◆ Directions for this task ◆
Spot each line in the records below where the word "Principled" occurs, then copy it.

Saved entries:
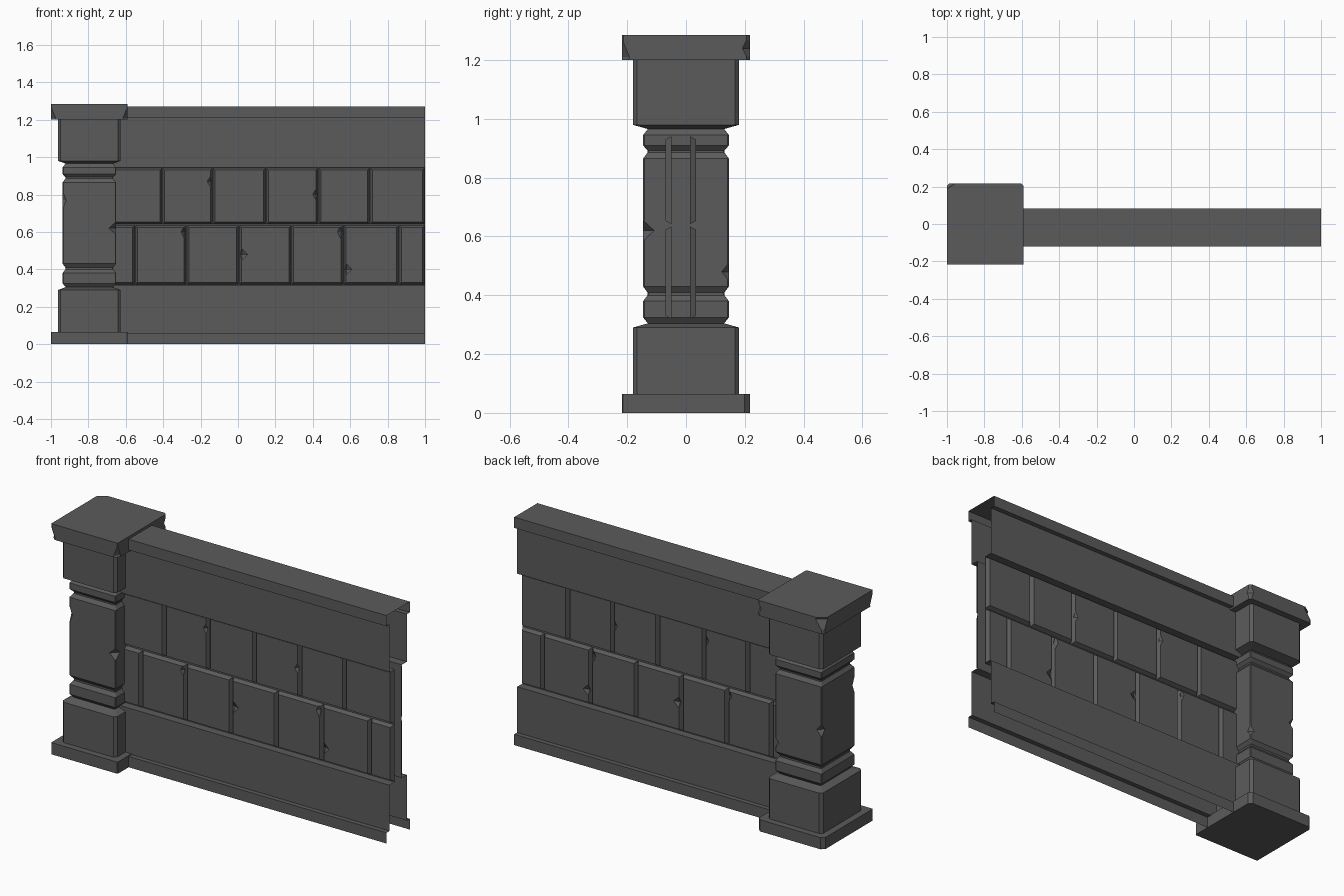
import bpy
import bmesh
from mathutils import Matrix, Vector

cube = bpy.data.objects.get("Cube")
if cube:
    bpy.data.objects.remove(cube, do_unlink=True)

stone = bpy.data.materials.new("dark_grey_stone")
stone.use_nodes = True
stone.diffuse_color = (0.105, 0.105, 0.105, 1)
stone.node_tree.nodes["Principled BSDF"].inputs["Base Color"].default_value = stone.diffuse_color

PILLAR_X = -0.795
WALL_Y = -0.018
WALL_START, WALL_END = -0.75, 1.0


def make_object(name, bm, closed=True):
    if closed:
        bmesh.ops.recalc_face_normals(bm, faces=bm.faces[:])
    mesh = bpy.data.meshes.new(name)
    bm.to_mesh(mesh)
    bm.free()
    mesh.materials.append(stone)
    obj = bpy.data.objects.new(name, mesh)
    bpy.context.scene.collection.objects.link(obj)
    return obj


def loft(bm, rings):
    """Skin a stack of equal rings and cap both ends."""
    loops = [[bm.verts.new(p) for p in ring] for ring in rings]
    n = len(loops[0])
    for low, high in zip(loops, loops[1:]):
        for i in range(n):
            j = (i + 1) % n
            bm.faces.new((low[i], low[j], high[j], high[i]))
    bm.faces.new(loops[0][::-1])
    bm.faces.new(loops[-1])


def chip(obj, chips):
    """Knock wedge-shaped chips, given as (centre, radii), out of an object."""
    bm = bmesh.new()
    for centre, radii in chips:
        m = Matrix.Translation(centre) @ Matrix.Diagonal(Vector(radii)).to_4x4()
        bmesh.ops.create_uvsphere(bm, u_segments=4, v_segments=2, radius=1, matrix=m)
    cutter = make_object("chip_cutter", bm)
    cutter.hide_render = True
    mod = obj.modifiers.new("chips", "BOOLEAN")
    mod.operation = "DIFFERENCE"
    mod.solver = "EXACT"
    mod.object = cutter
    graph = bpy.context.evaluated_depsgraph_get()
    carved = bpy.data.meshes.new_from_object(obj.evaluated_get(graph))
    obj.modifiers.clear()
    obj.data = carved
    bpy.data.objects.remove(cutter, do_unlink=True)


def pillar_block(name, levels):
    """Stack chamfered rectangles: z, half x, half y, front and back chamfer."""
    rings = []
    for z, hx, hy, f, b in levels:
        outline = [(-hx + f, -hy), (hx - f, -hy), (hx, -hy + f), (hx, hy - b),
                   (hx - b, hy), (-hx + b, hy), (-hx, hy - b), (-hx, -hy + f)]
        rings.append([(PILLAR_X + x, y, z) for x, y in outline])
    bm = bmesh.new()
    loft(bm, rings)
    return make_object(name, bm)


# Pillar: base slab, pedestal, ringed shaft, neck and cap
pillar_block("pillar_base", [(z, 0.205, 0.217, 0.003, 0.018) for z in (0, 0.065)])
pillar_block("pillar_pedestal", [(0.065, 0.168, 0.181, 0.015, 0.015),
                                 (0.29, 0.168, 0.181, 0.015, 0.015),
                                 (0.305, 0.125, 0.128, 0.005, 0.005)])
shaft_steps = [(0.3, 0.126), (0.325, 0.146), (0.38, 0.146), (0.4, 0.131), (0.41, 0.131),
               (0.43, 0.146), (0.865, 0.146), (0.885, 0.131), (0.893, 0.131),
               (0.91, 0.146), (0.945, 0.146), (0.97, 0.126)]
shaft = pillar_block("pillar_shaft", [(z, h - 0.003, h, 0.004, 0.004) for z, h in shaft_steps])
pillar_block("pillar_neck", [(0.965, 0.125, 0.128, 0.005, 0.005),
                             (0.98, 0.168, 0.181, 0.015, 0.015),
                             (1.2, 0.168, 0.181, 0.015, 0.015)])
cap = pillar_block("pillar_cap", [(z, 0.205, 0.217, 0.004, 0.012) for z in (1.2, 1.285)])

chip(shaft, [((PILLAR_X + 0.143, -0.146, 0.62), (0.038, 0.038, 0.035)),
             ((PILLAR_X + 0.143, 0.146, 0.48), (0.025, 0.025, 0.03)),
             ((PILLAR_X - 0.143, -0.146, 0.77), (0.02, 0.02, 0.05)),
             ((PILLAR_X - 0.143, 0.146, 0.62), (0.03, 0.03, 0.035))])
chip(cap, [((PILLAR_X + 0.205, -0.217, 1.21), (0.025, 0.025, 0.06)),
           ((PILLAR_X - 0.205, -0.217, 1.21), (0.025, 0.025, 0.06)),
           ((PILLAR_X - 0.205, 0.217, 1.275), (0.05, 0.035, 0.07)),
           ((PILLAR_X + 0.205, 0.217, 1.24), (0.025, 0.025, 0.05))])

# Wall: hollow shell with plinth, panels, recessed band and coping, open below and at the end
half = [(0.102, 0), (0.102, 0.06), (0.076, 0.06), (0.076, 0.315), (0.031, 0.315),
        (0.031, 0.945), (0.076, 0.945), (0.076, 1.21), (0.102, 1.21), (0.102, 1.27)]
section = [(-y, z) for y, z in half] + half[::-1]
bm = bmesh.new()
ends = [[bm.verts.new((x, WALL_Y + y, z)) for y, z in section] for x in (WALL_START, WALL_END)]
for i in range(len(section) - 1):
    bm.faces.new((ends[0][i], ends[1][i], ends[1][i + 1], ends[0][i + 1]))
make_object("wall_shell", bm, closed=False)

# Stone tiles: two staggered rows on each side of the wall
BEVEL = 0.013
rows = [(0.318, 0.636, [WALL_START, -0.55, -0.275, 0.005, 0.285, 0.565, 0.86, WALL_END]),
        (0.64, 0.943, [WALL_START, -0.405, -0.135, 0.15, 0.43, 0.705, WALL_END])]
tile_chips = [(-0.147, 0.87, 0.018, 0.03), (0.022, 0.48, 0.03, 0.03), (0.58, 0.4, 0.03, 0.03),
              (0.417, 0.8, 0.018, 0.03), (0.55, 0.6, 0.018, 0.04), (-0.29, 0.6, 0.015, 0.03)]


def tile_ring(x0, x1, z0, z1, y, inset):
    x0, x1, z0, z1 = x0 + inset, x1 - inset, z0 + inset, z1 - inset
    return [(x0, y, z0), (x1, y, z0), (x1, y, z1), (x0, y, z1)]


for side, label in ((-1, "front"), (1, "back")):
    bm = bmesh.new()
    back, face = WALL_Y + side * 0.031, WALL_Y + side * 0.052
    for z0, z1, joints in rows:
        for x0, x1 in zip(joints, joints[1:]):
            loft(bm, [tile_ring(x0, x1, z0, z1, back, 0.002),
                      tile_ring(x0, x1, z0, z1, face, BEVEL)])
    tiles = make_object(label + "_stone_tiles", bm)
    chip(tiles, [((x, face, z), (rx, 0.015, rz)) for x, z, rx, rz in tile_chips])
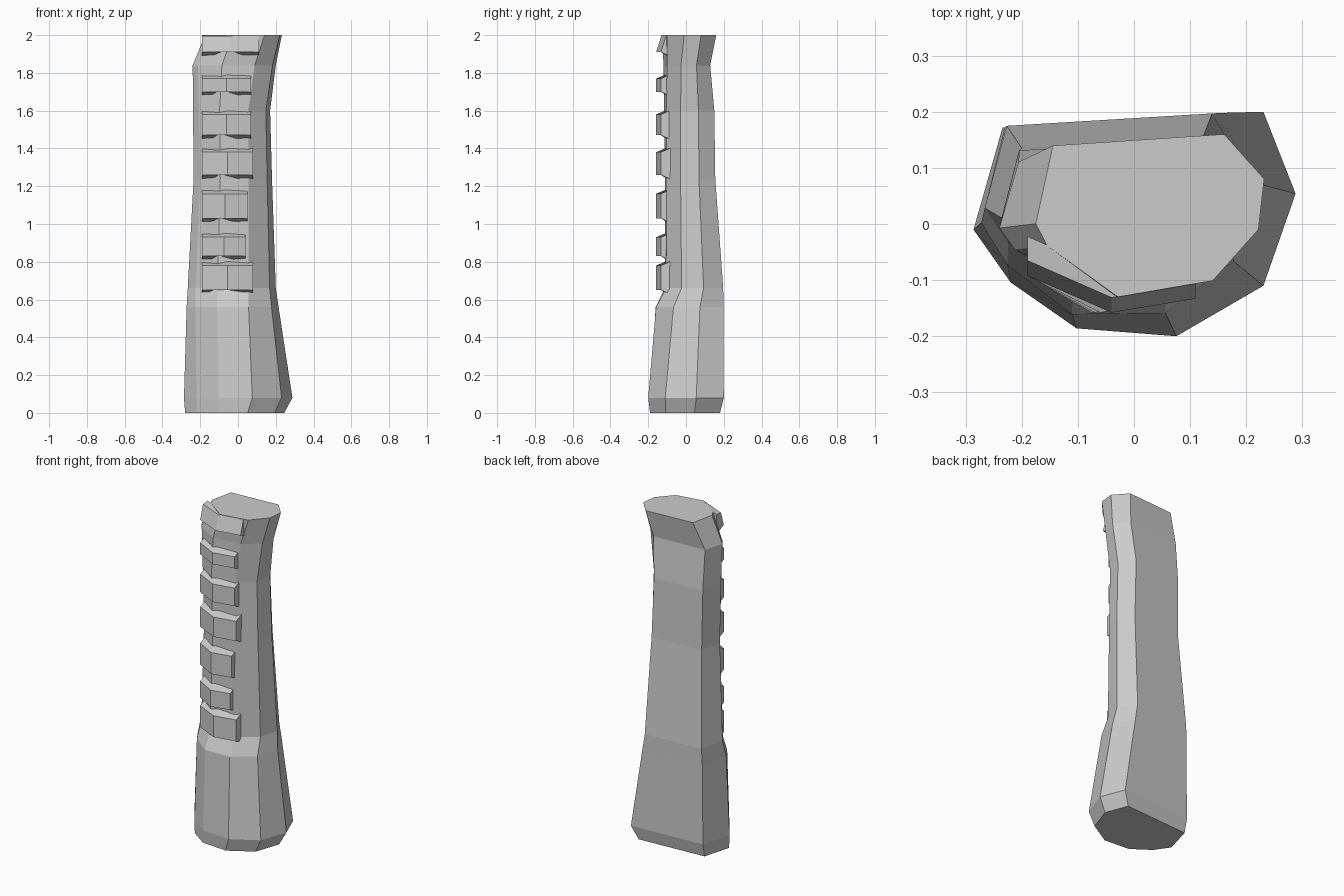
import bpy, bmesh

if "Cube" in bpy.data.objects:
    bpy.data.objects.remove(bpy.data.objects["Cube"])


def loft(name, rings):
    """Closed solid from equal-length rings of 3D points, low to high."""
    bm = bmesh.new()
    vs = [[bm.verts.new(p) for p in r] for r in rings]
    n = len(rings[0])
    for a, b in zip(vs, vs[1:]):
        for i in range(n):
            j = (i + 1) % n
            bm.faces.new((a[i], a[j], b[j], b[i]))
    bm.faces.new(vs[0][::-1])
    bm.faces.new(vs[-1])
    bmesh.ops.recalc_face_normals(bm, faces=bm.faces)
    mesh = bpy.data.meshes.new(name)
    bm.to_mesh(mesh)
    bm.free()
    obj = bpy.data.objects.new(name, mesh)
    bpy.context.collection.objects.link(obj)


# Stone pillar: foot outline blends into top outline, fitted to extents per level
foot = [(-1, -.05), (-.77, -.52), (-.36, -.93), (.26, -1),
        (.8, -.55), (1, .27), (.8, 1), (-.82, .86)]
top = [(-1, -.1), (-.9, -.37), (-.28, -1), (.55, -.8),
       (.95, -.17), (1, .45), (.65, 1), (-.85, .86)]


def section(z, left, right, front, back, t):
    ring = []
    for (ax, ay), (bx, by) in zip(foot, top):
        u, v = ax + (bx - ax) * t, ay + (by - ay) * t
        ring.append(((left + right + u * (right - left)) / 2,
                     (front + back + v * (back - front)) / 2, z))
    return ring


# Levels: height, left, right, front, back, blend
levels = [
    (0, -.28, .245, -.19, .18, 0),
    (.08, -.286, .288, -.2, .2, 0),
    (.56, -.272, .215, -.17, .198, .3),
    (.66, -.266, .2, -.118, .197, .4),
    (1.24, -.235, .18, -.115, .155, .5),
    (1.6, -.238, .17, -.12, .15, .6),
    (1.84, -.24, .2, -.12, .128, .8),
    (2, -.175, .232, -.13, .16, 1),
]
loft("stone_pillar", [section(*level) for level in levels])


# Raised slabs between the carved notches, with sloping upper and lower faces
def slab(name, bottom, height, right):
    left = -.19
    front = [(left, -.092), ((left + right) / 2, -.158), (right, -.133)]
    inner = [(x, y + .07) for x, y in reversed(front)]
    outer_top = bottom + height
    inner_top = min(2, outer_top + .03)
    lean = .027 if outer_top > 1.98 else 0
    low = [(x, y, bottom) for x, y in front]
    low += [(x, y, bottom - .03) for x, y in inner]
    high = [(x, y + lean, outer_top) for x, y in front]
    high += [(x, y, inner_top) for x, y in inner]
    loft(name, [low, high])


slabs = [(.65, .13, .08), (.83, .1, .04), (1.03, .13, .05), (1.26, .12, .08),
         (1.47, .11, .07), (1.7, .07, .07), (1.91, .085, .11)]
for i, s in enumerate(slabs):
    slab(f"notch_slab_{i + 1}", *s)
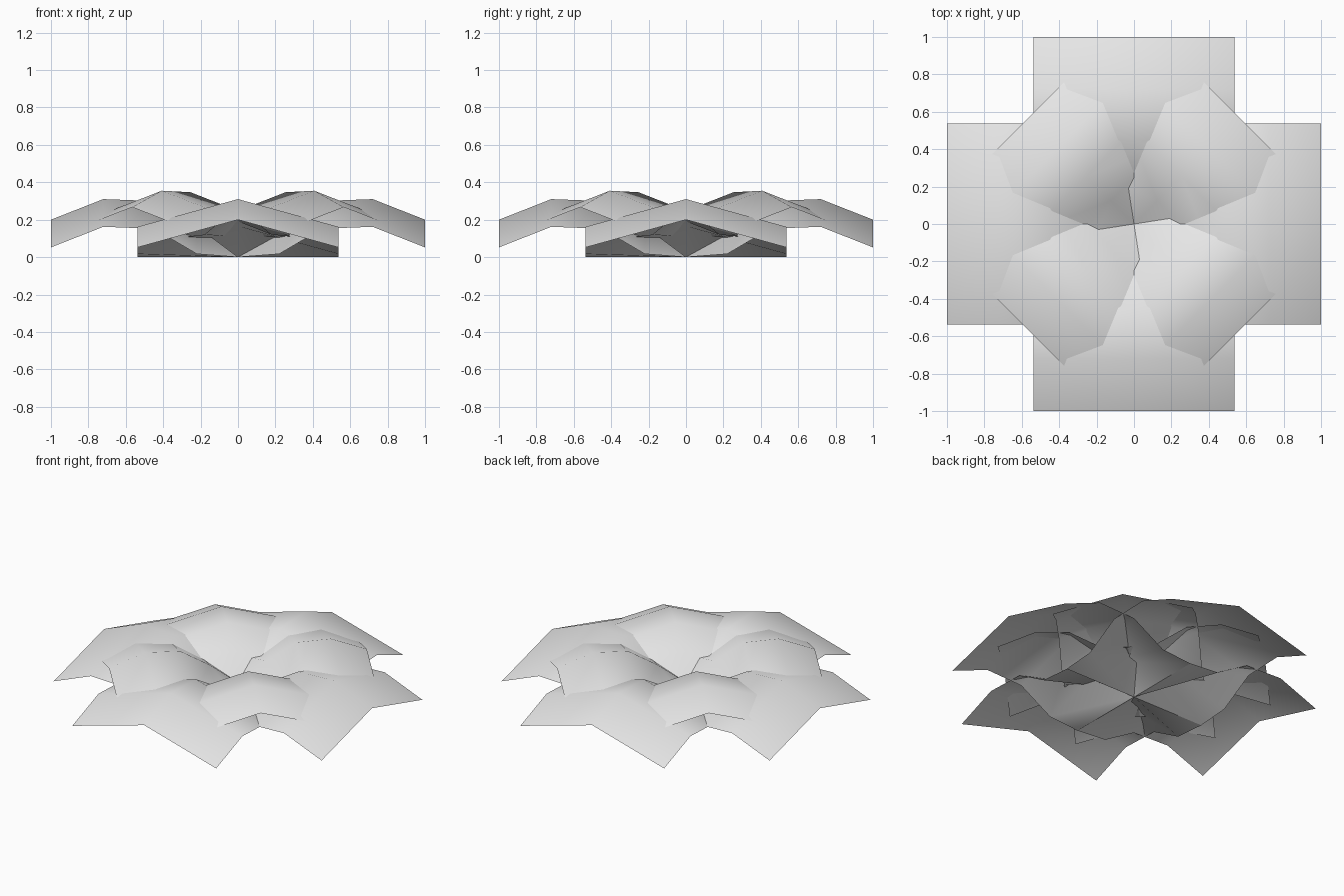
import bpy, bmesh
from math import radians
from mathutils import Matrix

old = bpy.data.objects.get("Cube")
if old:
    bpy.data.objects.remove(old, do_unlink=True)

# Single pale grey leaf colour
pale = bpy.data.materials.new("pale_grey")
pale.use_nodes = True
colour = (0.8, 0.8, 0.8, 1)
pale.diffuse_color = colour
pale.node_tree.nodes["Principled BSDF"].inputs["Base Color"].default_value = colour

# Leaf ridge as (distance outward, height); the sides droop below the ridge
RIDGE = [(0, 0), (0.22, 0.165), (0.45, 0.3), (0.72, 0.31), (1, 0.2)]
HALF_WIDTH = 0.537
DROOP = 0.148


def make_leaf(name, angle, size=1.0, lift=0.0):
    """Arched, ridged leaf growing from the centre towards the given angle."""
    bm = bmesh.new()
    rows = []
    for i, (out, height) in enumerate(RIDGE):
        drop = DROOP if i else 0          # the root edge stays flat
        rows.append([bm.verts.new((out, side * HALF_WIDTH, height - abs(side) * drop))
                     for side in (-1, 0, 1)])
    for i, (near, far) in enumerate(zip(rows, rows[1:])):
        for k in range(2):
            a, b, c, d = near[k], far[k], far[k + 1], near[k + 1]
            if i == 0:                    # the twisted root faces are split
                bm.faces.new((a, b, d))
                bm.faces.new((b, c, d))
            else:
                bm.faces.new((a, b, c, d))
    bm.transform(Matrix.Translation((0, 0, lift))
                 @ Matrix.Rotation(radians(angle), 4, 'Z')
                 @ Matrix.Scale(size, 4))
    for f in bm.faces:
        f.smooth = True
    mesh = bpy.data.meshes.new(name)
    bm.to_mesh(mesh)
    bm.free()
    mesh.materials.append(pale)
    leaf = bpy.data.objects.new(name, mesh)
    bpy.context.collection.objects.link(leaf)


# Four large lower leaves, four smaller raised leaves between them
for n, place in enumerate(("left", "back", "right", "front")):
    make_leaf(f"lower_leaf_{place}", 90 * n)
for n, place in enumerate(("back_left", "back_right", "front_right", "front_left")):
    make_leaf(f"upper_leaf_{place}", 90 * n + 45, size=0.8, lift=0.107)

◆ Written answer ◆
stone.node_tree.nodes["Principled BSDF"].inputs["Base Color"].default_value = stone.diffuse_color
pale.node_tree.nodes["Principled BSDF"].inputs["Base Color"].default_value = colour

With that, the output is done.